__Work to complete__
Using the data that follows, return exactly the lines from the one that contains "const cols = 60, rows = 480;" through the one that contains "const sides = 1 - step(n, 0.12, 0.15);", ends included.

-- Input for this task follows --

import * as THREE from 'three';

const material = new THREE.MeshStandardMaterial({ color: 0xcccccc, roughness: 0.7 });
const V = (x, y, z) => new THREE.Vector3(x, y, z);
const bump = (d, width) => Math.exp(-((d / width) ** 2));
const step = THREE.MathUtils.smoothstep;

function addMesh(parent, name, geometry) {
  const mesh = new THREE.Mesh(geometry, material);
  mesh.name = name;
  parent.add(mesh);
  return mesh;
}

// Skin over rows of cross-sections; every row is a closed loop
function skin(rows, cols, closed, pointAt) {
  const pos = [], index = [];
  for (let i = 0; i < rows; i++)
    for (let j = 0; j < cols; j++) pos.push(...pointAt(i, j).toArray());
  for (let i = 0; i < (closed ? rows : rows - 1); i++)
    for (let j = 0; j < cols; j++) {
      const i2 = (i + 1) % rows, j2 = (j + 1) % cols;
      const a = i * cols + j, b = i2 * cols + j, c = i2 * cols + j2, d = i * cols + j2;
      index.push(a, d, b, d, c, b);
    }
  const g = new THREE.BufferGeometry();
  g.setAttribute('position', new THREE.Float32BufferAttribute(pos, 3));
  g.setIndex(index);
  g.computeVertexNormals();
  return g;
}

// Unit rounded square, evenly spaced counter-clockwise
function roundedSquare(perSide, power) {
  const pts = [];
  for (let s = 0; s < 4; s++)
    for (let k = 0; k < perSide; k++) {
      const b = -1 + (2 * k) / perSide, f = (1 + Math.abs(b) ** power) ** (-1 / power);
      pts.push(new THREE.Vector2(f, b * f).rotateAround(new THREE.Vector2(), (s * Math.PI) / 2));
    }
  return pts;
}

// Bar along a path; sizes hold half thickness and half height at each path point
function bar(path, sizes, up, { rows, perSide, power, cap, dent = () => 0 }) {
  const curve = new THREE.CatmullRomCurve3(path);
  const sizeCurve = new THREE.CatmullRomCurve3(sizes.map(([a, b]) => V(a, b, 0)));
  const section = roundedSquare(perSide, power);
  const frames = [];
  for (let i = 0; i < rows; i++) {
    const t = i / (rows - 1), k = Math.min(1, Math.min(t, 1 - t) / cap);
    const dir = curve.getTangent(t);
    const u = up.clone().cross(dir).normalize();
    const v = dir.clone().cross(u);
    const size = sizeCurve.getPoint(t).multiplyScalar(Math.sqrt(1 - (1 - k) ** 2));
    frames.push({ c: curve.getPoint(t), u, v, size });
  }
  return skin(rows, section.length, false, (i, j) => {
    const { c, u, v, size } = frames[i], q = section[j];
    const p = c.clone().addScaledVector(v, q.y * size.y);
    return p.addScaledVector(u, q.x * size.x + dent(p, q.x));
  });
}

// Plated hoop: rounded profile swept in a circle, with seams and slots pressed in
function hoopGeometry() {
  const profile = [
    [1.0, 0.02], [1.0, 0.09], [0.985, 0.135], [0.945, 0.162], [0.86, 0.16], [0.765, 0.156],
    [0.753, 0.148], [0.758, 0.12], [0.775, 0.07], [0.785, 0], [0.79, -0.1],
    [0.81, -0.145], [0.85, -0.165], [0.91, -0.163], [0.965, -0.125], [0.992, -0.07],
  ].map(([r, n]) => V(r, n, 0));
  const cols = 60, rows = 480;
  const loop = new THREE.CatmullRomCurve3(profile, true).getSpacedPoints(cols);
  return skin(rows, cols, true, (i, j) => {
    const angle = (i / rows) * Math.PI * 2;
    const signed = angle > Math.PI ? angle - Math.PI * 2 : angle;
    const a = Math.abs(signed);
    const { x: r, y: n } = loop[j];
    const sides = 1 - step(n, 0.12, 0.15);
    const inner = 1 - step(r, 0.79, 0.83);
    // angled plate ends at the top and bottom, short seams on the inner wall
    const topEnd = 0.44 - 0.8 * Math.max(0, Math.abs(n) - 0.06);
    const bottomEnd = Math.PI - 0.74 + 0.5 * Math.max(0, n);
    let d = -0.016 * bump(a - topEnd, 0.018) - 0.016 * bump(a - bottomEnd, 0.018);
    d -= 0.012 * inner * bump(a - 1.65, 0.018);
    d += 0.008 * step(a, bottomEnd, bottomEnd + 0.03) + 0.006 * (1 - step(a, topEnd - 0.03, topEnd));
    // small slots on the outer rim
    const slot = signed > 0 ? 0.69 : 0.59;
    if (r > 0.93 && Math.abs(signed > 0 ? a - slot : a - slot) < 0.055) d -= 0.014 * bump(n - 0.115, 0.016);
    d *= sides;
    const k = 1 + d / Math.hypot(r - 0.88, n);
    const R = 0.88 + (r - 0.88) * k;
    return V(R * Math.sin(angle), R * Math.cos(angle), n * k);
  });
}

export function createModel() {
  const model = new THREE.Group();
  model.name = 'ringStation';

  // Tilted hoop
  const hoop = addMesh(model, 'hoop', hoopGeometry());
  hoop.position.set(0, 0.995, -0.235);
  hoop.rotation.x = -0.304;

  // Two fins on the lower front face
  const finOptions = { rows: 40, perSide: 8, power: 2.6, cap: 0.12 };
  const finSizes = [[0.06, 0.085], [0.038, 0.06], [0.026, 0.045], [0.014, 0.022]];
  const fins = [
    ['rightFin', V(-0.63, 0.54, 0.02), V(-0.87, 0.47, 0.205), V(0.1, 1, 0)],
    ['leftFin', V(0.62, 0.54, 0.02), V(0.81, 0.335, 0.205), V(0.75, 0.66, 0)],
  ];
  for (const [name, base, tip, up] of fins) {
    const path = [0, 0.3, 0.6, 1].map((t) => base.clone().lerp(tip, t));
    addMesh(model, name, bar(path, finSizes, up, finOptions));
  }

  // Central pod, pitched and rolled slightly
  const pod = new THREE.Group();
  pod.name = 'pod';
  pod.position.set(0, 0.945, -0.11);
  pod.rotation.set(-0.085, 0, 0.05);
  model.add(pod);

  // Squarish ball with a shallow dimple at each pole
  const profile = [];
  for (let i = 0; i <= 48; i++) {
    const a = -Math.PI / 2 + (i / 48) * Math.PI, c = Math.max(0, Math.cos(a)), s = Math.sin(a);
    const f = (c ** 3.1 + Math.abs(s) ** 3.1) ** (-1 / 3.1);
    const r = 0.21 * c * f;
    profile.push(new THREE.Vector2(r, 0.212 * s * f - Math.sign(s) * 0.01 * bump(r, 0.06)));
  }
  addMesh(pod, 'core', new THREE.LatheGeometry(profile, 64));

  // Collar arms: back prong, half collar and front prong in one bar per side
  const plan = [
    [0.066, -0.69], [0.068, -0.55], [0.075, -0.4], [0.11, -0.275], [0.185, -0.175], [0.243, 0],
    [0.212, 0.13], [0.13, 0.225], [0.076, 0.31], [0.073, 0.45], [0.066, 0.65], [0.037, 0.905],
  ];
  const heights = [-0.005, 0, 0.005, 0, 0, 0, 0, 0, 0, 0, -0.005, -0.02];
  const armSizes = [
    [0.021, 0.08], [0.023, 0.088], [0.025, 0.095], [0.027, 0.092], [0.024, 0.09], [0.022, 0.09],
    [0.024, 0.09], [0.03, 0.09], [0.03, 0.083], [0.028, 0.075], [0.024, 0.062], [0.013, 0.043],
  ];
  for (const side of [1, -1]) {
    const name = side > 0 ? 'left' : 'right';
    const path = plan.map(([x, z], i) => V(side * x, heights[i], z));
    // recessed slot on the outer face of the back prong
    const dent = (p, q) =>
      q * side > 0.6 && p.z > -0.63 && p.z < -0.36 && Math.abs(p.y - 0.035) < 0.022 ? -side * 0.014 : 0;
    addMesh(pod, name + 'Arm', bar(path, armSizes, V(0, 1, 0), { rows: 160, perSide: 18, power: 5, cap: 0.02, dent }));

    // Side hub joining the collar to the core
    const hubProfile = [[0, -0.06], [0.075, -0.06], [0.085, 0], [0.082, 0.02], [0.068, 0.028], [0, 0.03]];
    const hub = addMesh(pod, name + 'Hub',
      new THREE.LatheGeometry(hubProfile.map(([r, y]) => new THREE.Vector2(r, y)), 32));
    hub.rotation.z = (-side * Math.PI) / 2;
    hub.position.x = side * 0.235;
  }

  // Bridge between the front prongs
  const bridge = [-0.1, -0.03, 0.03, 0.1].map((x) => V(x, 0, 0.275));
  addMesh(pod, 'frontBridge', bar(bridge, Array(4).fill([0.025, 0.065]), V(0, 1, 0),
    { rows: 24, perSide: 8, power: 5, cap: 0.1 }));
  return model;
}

-- Input for this task concluded --

__Exercise solution__
  const cols = 60, rows = 480;
  const loop = new THREE.CatmullRomCurve3(profile, true).getSpacedPoints(cols);
  return skin(rows, cols, true, (i, j) => {
    const angle = (i / rows) * Math.PI * 2;
    const signed = angle > Math.PI ? angle - Math.PI * 2 : angle;
    const a = Math.abs(signed);
    const { x: r, y: n } = loop[j];
    const sides = 1 - step(n, 0.12, 0.15);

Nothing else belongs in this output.